AJAX

This is the new fab. It is the darling of the web world and for good reason. “Ajax (sometimes called Asynchronous JavaScript and XML) is a way of programming for the Web that gets rid of the hourglass.” Designed to provide rich websites with incredible speed, the example provided on this link talks about, Google Maps. Stating that you should “try out Google Maps for a few seconds. Scroll around and watch as the map updates almost before your eyes. There is very little lag and you don’t have to wait for pages to refresh or reload.”

Recommendations

  • Learn the business of web (i.e. attend his talks).
  • Study the competition (and then one-up them)
  • Really get to know your customers (they are in your backyard, go have a chat and/or spy from the upstairs window)
  • Fundamentals (what are they? ask your customers…)
  • Be open to the latest tools (as soon as the new iPhone comes out buy it!)

Analysis

Great overview. He goes really quick, but takes the time to explain everything. I would still like to see the fundamentals continually presented throughout the presentation. This is a lot to take in and its not about just learning every programming language. Its more about the fundamentals and concepts of this new technology.  I would like to see someone think deeply about what the core fundamentals are and then provide a presentation that fits everything into those core concepts.

My Community

Many thanks to Stowe Boyd, Lars Trieloff and Emily Chang for this post.

Inspiration strikes in the weirdest places and for the weirdest reasons….I’m at an Enterprise 2.0 conference (E2.0) talking about the development of Web 2.0 and what happens? I get inspired to start an art blog. Who knew…

But thanks to the power of laptops (which I can’t stress enough: “everyone needs a laptop”), networking, and the intertron, inspiration has come. Let me tell you how this happened and maybe give you a little insight into the world of Web 2.0.
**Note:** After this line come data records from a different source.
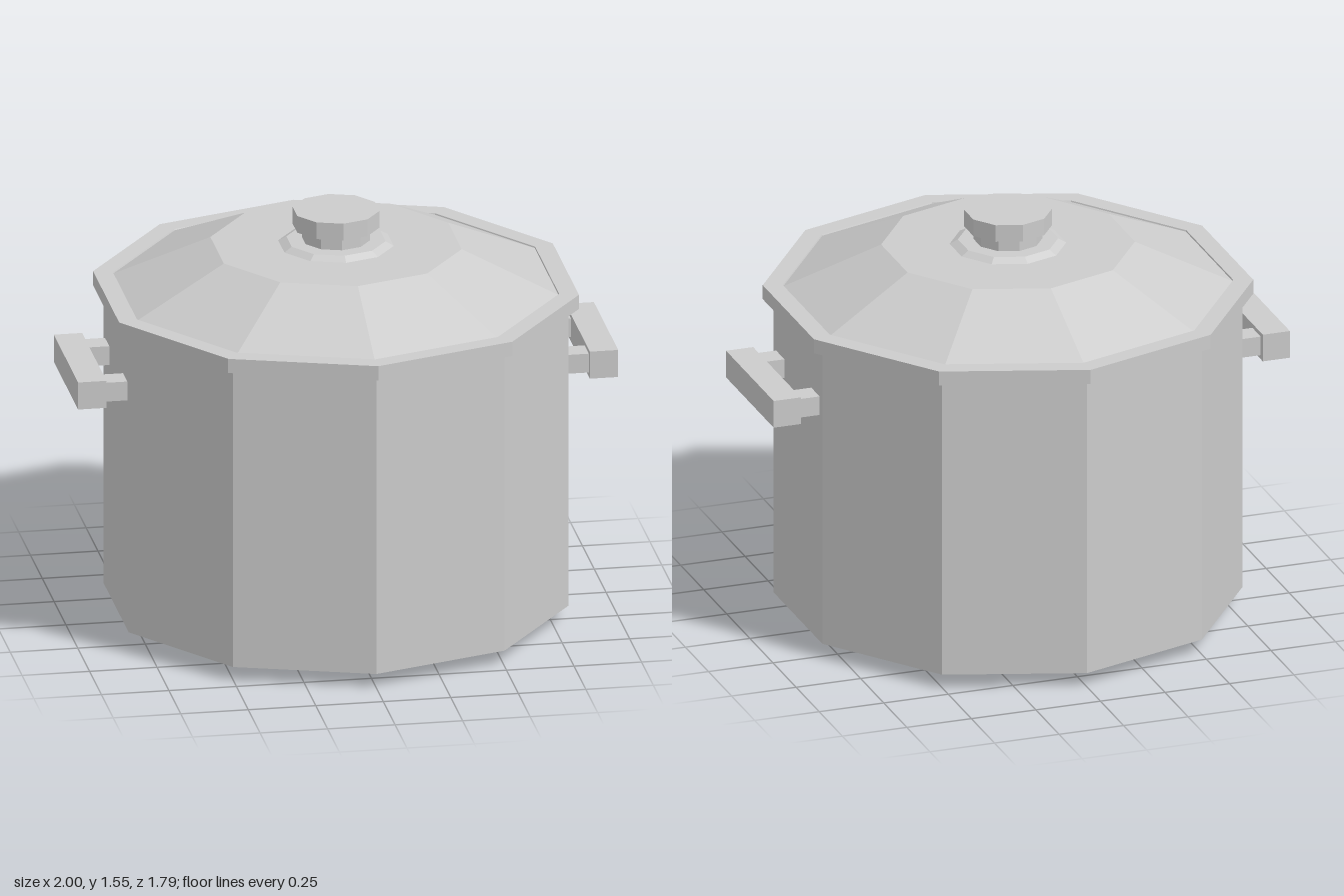
import * as THREE from 'three';

const material = new THREE.MeshStandardMaterial({ color: 0xcccccc, flatShading: true });
const SIDES = 10;

// Ten-sided turned part; profile is [radius, height] from bottom to top
function turned(name, profile) {
  const points = profile.map(([r, y]) => new THREE.Vector2(r, y));
  const mesh = new THREE.Mesh(new THREE.LatheGeometry(points, SIDES), material);
  mesh.name = name;
  return mesh;
}

function box(name, size, position) {
  const mesh = new THREE.Mesh(new THREE.BoxGeometry(...size), material);
  mesh.name = name;
  mesh.position.set(...position);
  return mesh;
}

export function createModel() {
  const pot = new THREE.Group();
  pot.name = 'cookingPot';

  // Body with bevelled base
  pot.add(turned('body', [[0, 0], [0.667, 0], [0.856, 0.055], [0.856, 1.215]]));

  // Lid: overhanging rim, sloping sides and flat top
  pot.add(turned('lid', [
    [0.8, 1.21], [0.895, 1.21], [0.895, 1.265], [0.822, 1.265],
    [0.82, 1.26], [0.463, 1.42], [0, 1.42],
  ]));

  // Knob: flange, stem and cap
  const knob = new THREE.Group();
  knob.name = 'knob';
  knob.add(
    turned('knobFlange', [[0.213, 1.42], [0.183, 1.437], [0, 1.437]]),
    turned('knobStem', [[0.125, 1.43], [0.125, 1.49]]),
    turned('knobCap', [[0, 1.488], [0.16, 1.488], [0.16, 1.553], [0, 1.553]]),
  );
  pot.add(knob);

  // Side handles: a bar on two posts
  for (const side of [1, -1]) {
    const handle = new THREE.Group();
    handle.name = side > 0 ? 'leftHandle' : 'rightHandle';
    handle.add(box('handleBar', [0.105, 0.105, 0.515], [side * 0.9475, 0.982, 0]));
    for (const z of [0.19, -0.19]) {
      handle.add(box('handlePost', [0.1, 0.073, 0.09], [side * 0.85, 0.982, z]));
    }
    pot.add(handle);
  }
  return pot;
}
On day one of the conference I had lunch with Lars and he introduced me to Roller. A blog software that can host multiple blogs. One of my holy grails for blogging. Allowing you to build a community around your blogs and avoid the mass crowds on the popular sites. I hope to eventually use this to unite my multiple blogs together.

Next, I saw a presentation at E2.0 called “Social = Me First” by Stowe. It was a really good presentation that covers the philosophy of this movement, but I was really interested in something else. I wanted to know what is next? (blogs and wikis are already years old after all). Stowe’s answer was “flow app’s“. I delved into them a little bit and it appears that he is right. (sorry, but explaining more would only cloud up this little narrative and I haven’t gotten my brain around in yet, so click the link for more).

Learning about flow app’s led me to Emily’s site. She has created a myriad of sites, including ones for reviews of web 2.0 technology, a personal blog, an art blog, and a flickr profile. Bang, that is where inspiration struck. I am used to single sites like MySpace, where you have one huge page for all of your interests. Emily has taken that a step further establishing multiple sites where each one utilizes different aspects of the web and social dynamics. For example, her flickr account is just for her pictures and other pictophiles, and then on her artcodes blog she hosts individual photos that express some artistic interest.

It is this online portfolio or personal ecosystem that I like. In fact, what struck gold with me is the way that I can take previously personal and private interests and get them published. I can carve out my own home on the web, except instead of it being a homepage it is now a diverse ecosystem where my thoughts and interests can interact with millions of other folks worldwide.

Getting to those millions is the next step…maybe I will start with just bugging my girlfriend to visit them for now….

For those of you new to the web 2.0 world, these tools are easily available, mostly free, and easy to use. If you are interested here are some good ones: flickr, picasa, blogger, vox, 1& 1.